LP-E6N increasingly difficult to charge


Nov 8, 2014
I have here a 5D3 with the original LP-E6 battery which I bought in May/2015. In that occasion I also bought a extra (expensive!!) LP-E6N (they were not selling the LP-E6 anymore).

Just after the 1-year warranty expired, the LP-E6N lost a green dot in the battery info screen, was taking about 200 shots less than the LP-E6 and now it also became very hard to charge.

I keep getting the quick blinking orange light (meaning bad communication) and in order to get it working I have to repeatedly remove it from the charger, clean the contacts, unplug the charger and try again. I was getting it in the first try, but now takes me 4-5 attempts.

As of today, the LP-E6 that came with the camera charges properly, still shows all 3 green dots and takes more shots. And I've always used them by alternating (roughly 1 full battery use every 3 days), so they endured the same amount.

This LP-E6N has been quite a disappointment to me. Any ideas on how to make it at least charge properly?

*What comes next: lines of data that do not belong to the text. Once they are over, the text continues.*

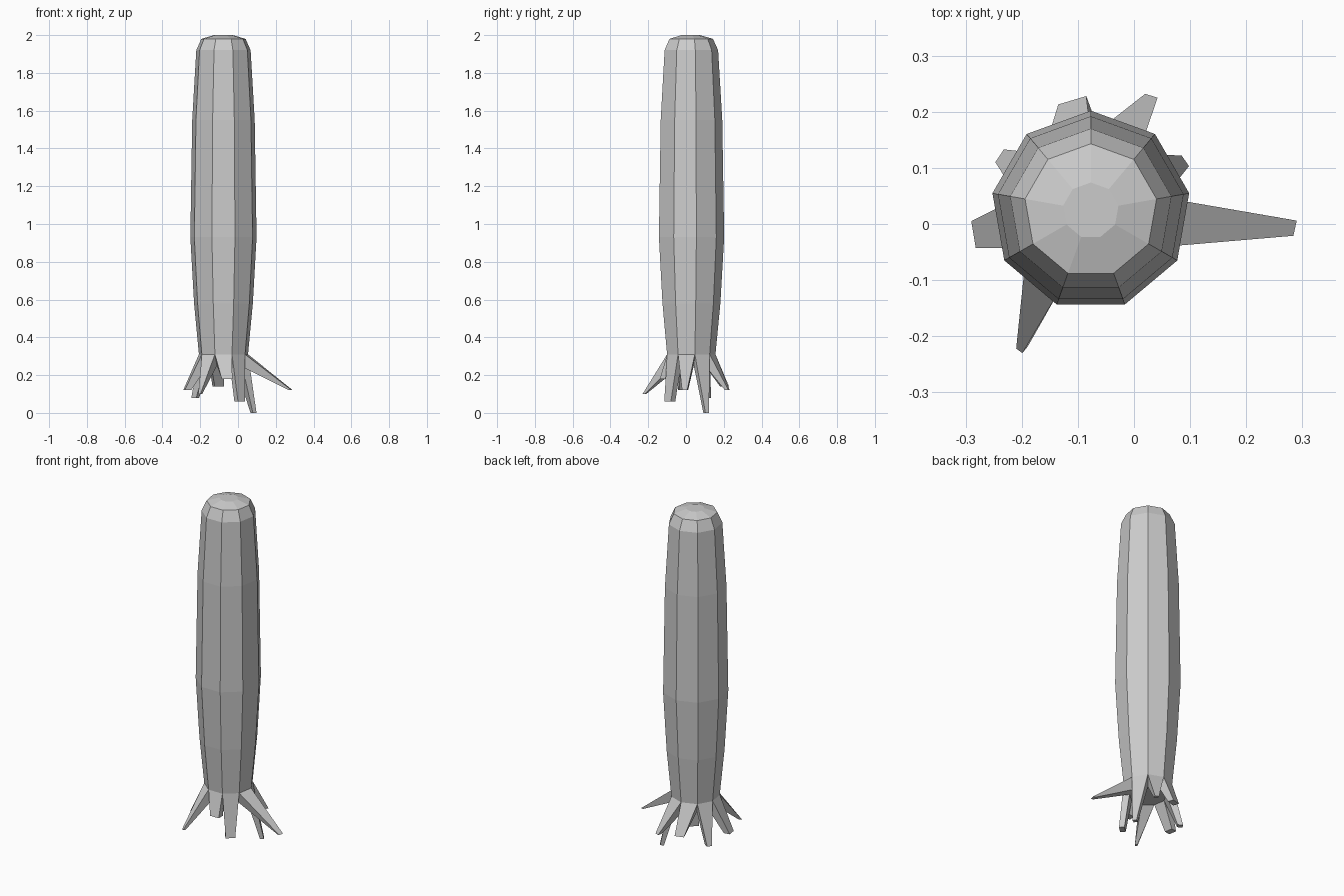
import bpy, bmesh
from math import cos, sin, radians
from mathutils import Vector

if "Cube" in bpy.data.objects:
    bpy.data.objects.remove(bpy.data.objects["Cube"])

SIDES = 9
CENTRE = Vector((-0.077, 0.024, 0))


def ring_point(deg, r, z):
    return CENTRE + Vector((r * cos(radians(deg)), r * sin(radians(deg)), z))


def make_object(name, bm):
    bmesh.ops.recalc_face_normals(bm, faces=bm.faces)
    mesh = bpy.data.meshes.new(name)
    bm.to_mesh(mesh)
    bm.free()
    obj = bpy.data.objects.new(name, mesh)
    bpy.context.collection.objects.link(obj)


# Nine-sided bulging body: (radius, height) profile, closed at both ends
profile = [(0.10, 0.25), (0.132, 0.31), (0.158, 0.58), (0.178, 0.93),
           (0.168, 1.55), (0.146, 1.92), (0.119, 1.98), (0.05, 2.0)]
bm = bmesh.new()
rings = [[bm.verts.new(ring_point(90 + 40 * i, r, z)) for i in range(SIDES)]
         for r, z in profile]
for low, high in zip(rings, rings[1:]):
    for i in range(SIDES):
        j = (i + 1) % SIDES
        bm.faces.new((low[i], low[j], high[j], high[i]))
bm.faces.new(rings[0])
bm.faces.new(rings[-1])
make_object("body", bm)

# Tapered root legs, one per side of the body:
# side angle, two outer tip corners (x, y), tip height, tip depth
legs = [
    (30, (0.098, 0.103), (0.085, 0.122), 0.0, 0.022),
    (70, (0.042, 0.225), (0.02, 0.232), 0.12, 0.02),
    (110, (-0.085, 0.228), (-0.135, 0.213), 0.14, 0.035),
    (150, (-0.232, 0.133), (-0.247, 0.11), 0.08, 0.03),
    (190, (-0.29, 0.005), (-0.282, -0.043), 0.12, 0.035),
    (230, (-0.21, -0.222), (-0.199, -0.23), 0.10, 0.015),
    (270, (-0.086, -0.138), (-0.03, -0.138), 0.18, 0.04),
    (310, (0.0, -0.115), (0.038, -0.08), 0.06, 0.03),
    (350, (0.284, -0.021), (0.29, 0.006), 0.12, 0.015),
]
for n, (deg, a, b, z, depth) in enumerate(legs):
    inward = Vector((-cos(radians(deg)), -sin(radians(deg)), 0)) * depth
    a, b = Vector((*a, z)), Vector((*b, z))
    root = [ring_point(deg - 20, 0.132, 0.31), ring_point(deg + 20, 0.132, 0.31),
            ring_point(deg + 20, 0.10, 0.25), ring_point(deg - 20, 0.10, 0.25)]
    tip = [a, b, b + inward, a + inward]
    bm = bmesh.new()
    r = [bm.verts.new(p) for p in root]
    t = [bm.verts.new(p) for p in tip]
    for i in range(4):
        j = (i + 1) % 4
        bm.faces.new((r[i], r[j], t[j], t[i]))
    bm.faces.new(t)
    bm.faces.new(r)
    make_object(f"root_leg_{n + 1}", bm)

Semi-Reactive Member
Jun 6, 2012
S Florida
In the past I have had the occasional charging hiccups with genuine LPE6 batteries (no experience with the N version). When the Canon charger won't behave, I use one of my Wasabi chargers and it seems to straighten out whatever was wrong. I recommend doing this out of range of any fuel sources just in case :)
Nov 18, 2012
Li-ion batteries are pretty finicky. Case in point is the Samsung fiasco. There is a lot of circuitry in Canon batteries to prevent it from burning your house down. That being said, humidity, shock from dropping, high ambient temperatures, low ambient temperatures, frequent charging to top off, etc all have a detrimental effect on these batteries. Lithium ion also has a finite number of charge cycles before they are unusable. In fact that degradation starts the first time you charge it up.

Not all batteries are the same either. The tolerances during manufacturer dictate the useful life and while canon goes to great lengths to test their cells before selling them (unlike some Chinese equivalents) they do vary in longevity. Losing a green dot doesn't indicate a bad better though. Just that it's lost about 1/3 of its life.

If you can try another charger you might be able to determine if it's the charger having the comes issues or if it's the battery. I recall reading something about an issue with earlier chargers but I can't seem to locate the service bulletin.